Bottom line: Are we giving our customers what they want, when they want it, at the highest quality and affordable cost? Is our lean system effort supporting this mission?


Tim McMahon said...

Great thoughts Mike. I think one of the best ways that this can be done is to include the customer in the lean activities in the organization. When you do this you will have the voice of the customer present. Whether you add value I suppose is still not a given. You must work for that.

Tim McMahon
A Lean Journey

Mike Wroblewski said...

Great idea Tim. Many times we talk about customer involvement yet many of us don't really involve our customer. What better way to build a long term partnership. The same goes for our suppliers.

Jamie Flinchbaugh said...

I think this is an important question that companies should be asking themselves, but you don't accomplish it by accident. You should think specifically about how that happens.

Tim's comment is right on. We've led many kaizen events that tackle a process that crosses the boundaries between supplier and customer. It is uncomfortable for most companies to show their customer all of their problems, but that is the only way some of them get fixed.


Danie Vermeulen said...

Mike - you raise a very important (if not the most important) question!

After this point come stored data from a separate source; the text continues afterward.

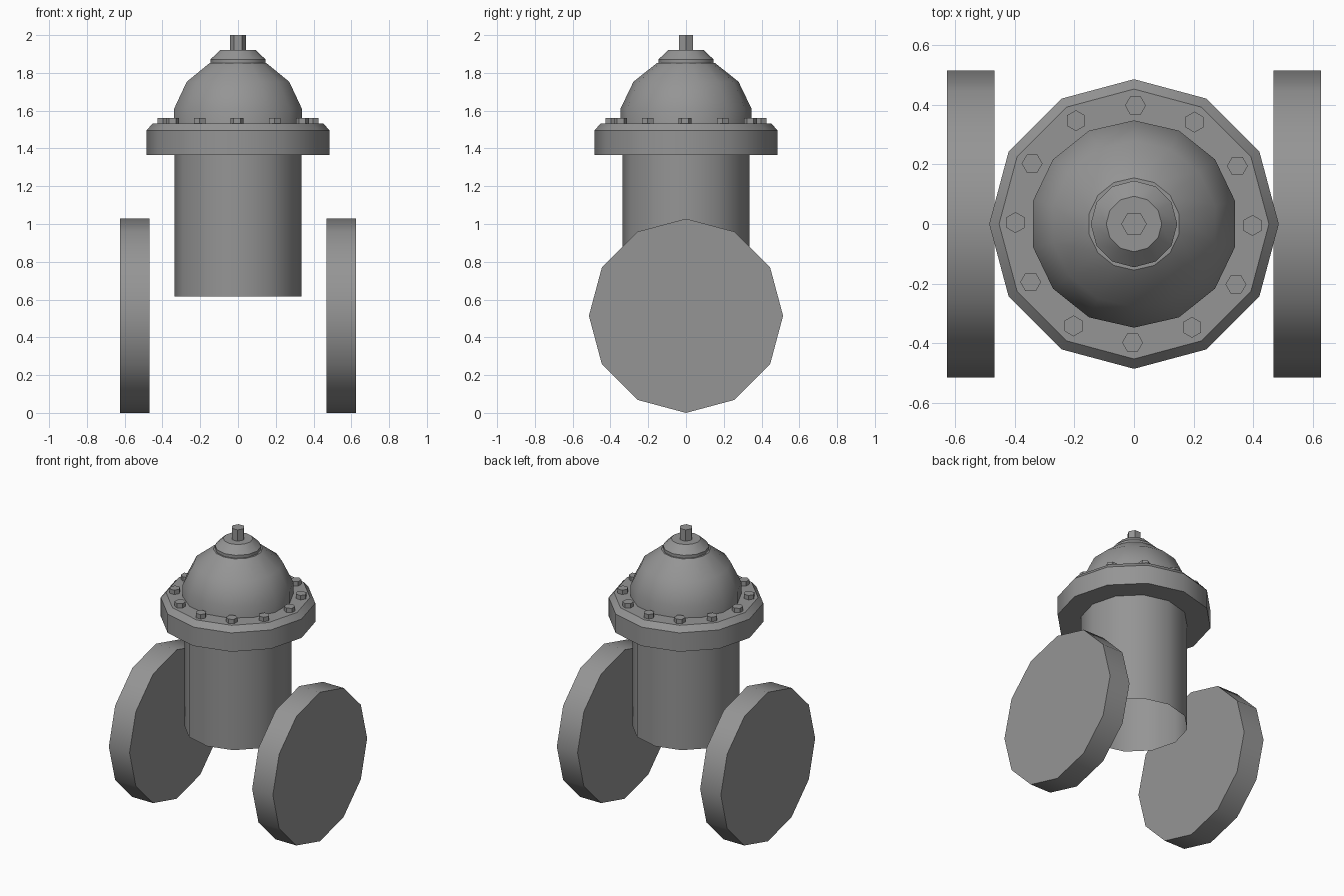
import bpy, math
from math import cos, sin, pi, radians

cube = bpy.data.objects.get("Cube")
if cube:
    bpy.data.objects.remove(cube, do_unlink=True)

GREY = (0.3, 0.3, 0.3, 1)
metal = bpy.data.materials.new("cast_grey")
metal.use_nodes = True
metal.diffuse_color = GREY
bsdf = next(n for n in metal.node_tree.nodes if n.type == "BSDF_PRINCIPLED")
bsdf.inputs["Base Color"].default_value = GREY
bsdf.inputs["Roughness"].default_value = 0.6


def lathe(name, profile, sides, location=(0, 0, 0), rotation=(0, 0, 0),
          turn=pi / 2, bottom=True, smooth=True):
    """Spin a list of (radius, height) points into a faceted solid around z."""
    verts, faces = [], []
    for r, z in profile:
        for i in range(sides):
            a = turn + 2 * pi * i / sides
            verts.append((r * cos(a), r * sin(a), z))
    for k in range(len(profile) - 1):
        for i in range(sides):
            j = (i + 1) % sides
            low, high = k * sides, (k + 1) * sides
            faces.append((low + i, low + j, high + j, high + i))
    if bottom:
        faces.append(tuple(reversed(range(sides))))
    top = len(verts) - sides
    if bottom:
        faces.append(tuple(range(top, top + sides)))
    mesh = bpy.data.meshes.new(name)
    mesh.from_pydata(verts, [], faces)
    mesh.materials.append(metal)
    ob = bpy.data.objects.new(name, mesh)
    bpy.context.collection.objects.link(ob)
    ob.location, ob.rotation_euler = location, rotation
    if smooth:
        bpy.ops.object.select_all(action="DESELECT")
        ob.select_set(True)
        bpy.context.view_layer.objects.active = ob
        bpy.ops.object.shade_smooth_by_angle(angle=radians(35))
    return ob


# Barrel, open at the bottom
lathe("barrel", [(0.337, 0.617), (0.337, 1.37)], 12, bottom=False)

# Bolted flange with a chamfered upper rim
lathe("flange", [(0.485, 1.365), (0.485, 1.495), (0.452, 1.532)], 12)

# Domed bonnet, following the rings of a coarse sphere
R, STEP = 0.356, pi / 7
dome = [(R * cos(STEP * k), 1.531 + R * sin(STEP * k)) for k in (-0.5, 0.5, 1.5, 2.5)]
lathe("bonnet_dome", dome, 14)

# Cap and hexagonal operating nut
lathe("cap", [(0.145, 1.84), (0.145, 1.872), (0.093, 1.922)], 12)
lathe("operating_nut", [(0.043, 1.91), (0.043, 2.0)], 6, turn=0, smooth=False)

# Ring of hexagonal bolts
for i in range(12):
    a = radians(30 * i - 0.7)
    lathe(f"flange_bolt_{i + 1}", [(0.035, 1.525), (0.035, 1.562)], 6,
          location=(0.397 * cos(a), 0.397 * sin(a), 0),
          rotation=(0, 0, a), smooth=False)

# Upright end discs on either side
for name, side in (("left_disc", 1), ("right_disc", -1)):
    lathe(name, [(0.514, -0.079), (0.514, 0.079)], 12,
          location=(side * 0.547, 0, 0.514), rotation=(0, pi / 2, 0))
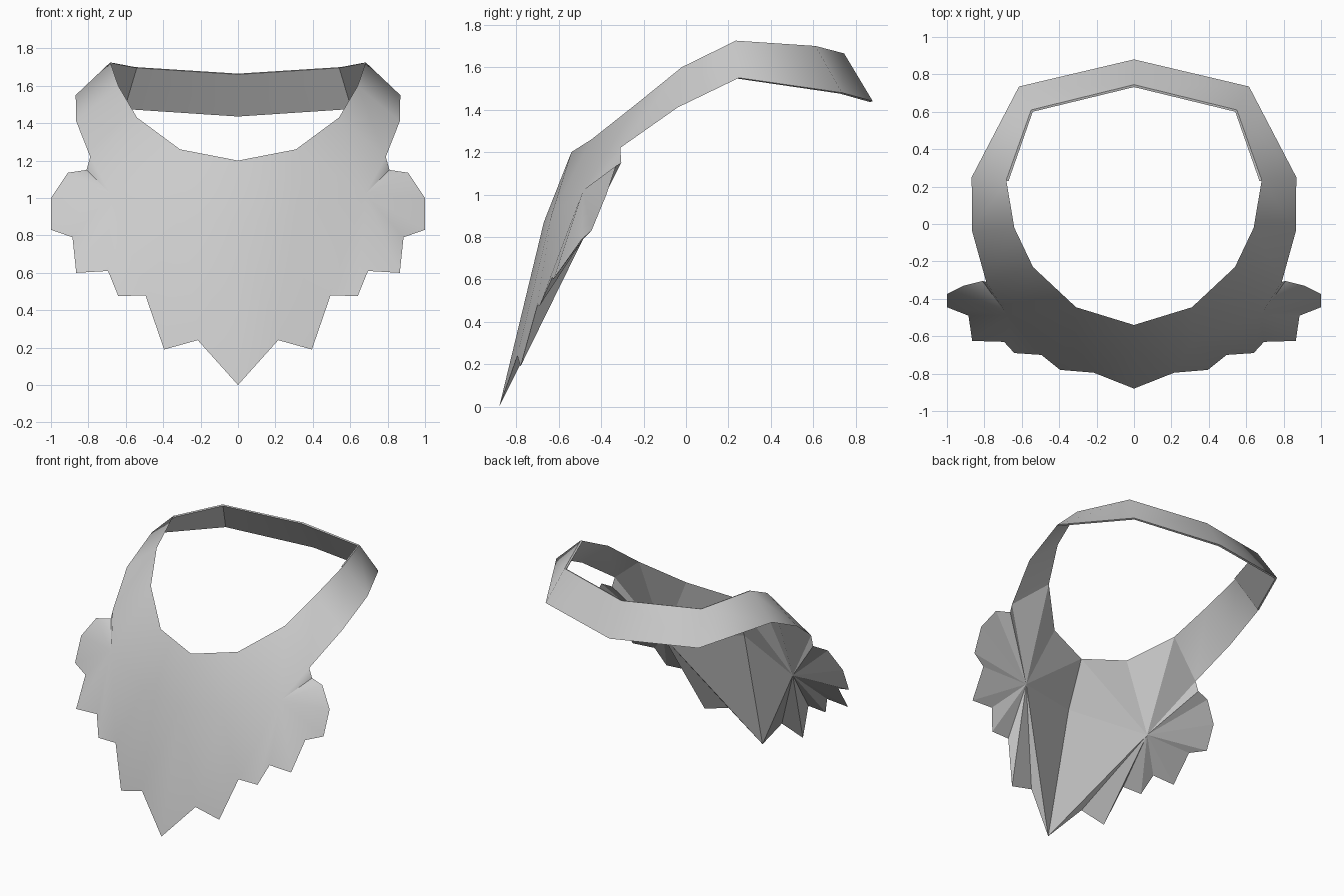
import bpy
import math

old = bpy.data.objects.get("Cube")
if old:
    bpy.data.objects.remove(old, do_unlink=True)

cloth = bpy.data.materials.new("light_grey_cloth")
cloth.use_nodes = True
GREY = (0.6, 0.6, 0.6, 1)
cloth.diffuse_color = GREY
cloth.node_tree.nodes["Principled BSDF"].inputs["Base Color"].default_value = GREY


def make_part(name, faces, smooth_angle=None):
    """Build one half from faces given as corner points, then mirror it."""
    index = {}
    polygons = [[index.setdefault(point, len(index)) for point in face] for face in faces]
    mesh = bpy.data.meshes.new(name)
    mesh.from_pydata(list(index), [], polygons)
    mesh.materials.append(cloth)
    if smooth_angle:
        mesh.polygons.foreach_set("use_smooth", [True] * len(mesh.polygons))
        mesh.set_sharp_from_angle(angle=math.radians(smooth_angle))
    part = bpy.data.objects.new(name, mesh)
    bpy.context.collection.objects.link(part)
    mirror = part.modifiers.new("Mirror", "MIRROR")
    mirror.use_clip = True
    mirror.merge_threshold = 0.001
    return part


def fan(hub, rim):
    return [(hub, a, b) for a, b in zip(rim, rim[1:])]


def strip(lower, upper):
    return [(a, b, d, c) for a, b, c, d in zip(lower, lower[1:], upper, upper[1:])]


# Neckline, from the centre to the shoulder
neckline = [(0, -.54, 1.2), (.31, -.445, 1.26), (.54, -.23, 1.43)]

# Jagged leaf edge, from the bottom tip up to the strap
leaf_edge = [
    (0, -.88, 0), (.215, -.795, .24), (.395, -.78, .19), (.495, -.7, .48),
    (.64, -.69, .475), (.695, -.63, .61), (.865, -.625, .6), (.885, -.49, .79),
    (1, -.445, .83), (1, -.375, 1), (.91, -.33, 1.135), (.81, -.305, 1.15),
    (.79, -.31, 1.22),
]
tip, notch_one, notch_two, strap_root = leaf_edge[0], leaf_edge[1], leaf_edge[3], leaf_edge[-1]

# Raised points on the front and the hollow point on the back
chest = (0, -.67, .87)
inner_bulge = (.31, -.635, .9)
outer_bulge = (.68, -.485, 1.02)
hollow = (.52, -.485, .79)

# Strap edges, from the shoulder round to the nape
strap_top = [neckline[-1], (.64, -.02, 1.6), (.683, .235, 1.725), (.55, .61, 1.7), (0, .745, 1.665)]
strap_bottom = [strap_root, (.865, -.04, 1.41), (.868, .25, 1.55), (.615, .735, 1.48), (0, .88, 1.44)]

# Front of the collar with the strap
front = [
    (neckline[0], chest, inner_bulge, neckline[1]),
    (neckline[1], inner_bulge, outer_bulge, neckline[2]),
    (chest, tip, notch_one, inner_bulge),
    (inner_bulge, notch_two, outer_bulge),
    (outer_bulge, strap_root, neckline[2]),
]
front += fan(inner_bulge, leaf_edge[1:4])
front += fan(outer_bulge, leaf_edge[3:])
front += strip(strap_bottom, strap_top)
make_part("collar_front", front, 60)

# Faceted back of the leaf
rim = leaf_edge + neckline[::-1] + [chest, tip]
make_part("collar_back", [face[::-1] for face in fan(hollow, rim)])


# Thin lining inside the back of the strap
def inward(point, gap=.013):
    x, y, z = point
    shrink = 1 - gap / math.hypot(x, y)
    return (x * shrink, y * shrink, z - gap / 3)


outer_top, outer_bottom = strap_top[2:], strap_bottom[2:]
inner_top = [inward(p) for p in outer_top]
inner_bottom = [inward(p) for p in outer_bottom]
lining = strip(inner_top, inner_bottom) + strip(outer_top, inner_top) + strip(inner_bottom, outer_bottom)
lining.append((outer_top[0], outer_bottom[0], inner_bottom[0], inner_top[0]))
make_part("strap_lining", lining, 40)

At the end of the day it is trough the eyes of the customer that true value is defined.
I agreee with Tim that deliberate customer (and supplier) involvement can only help us focus more on sustainable partnerships and benefits.
Danie Vermeulen
CEO: Kaizen Institute New Zealand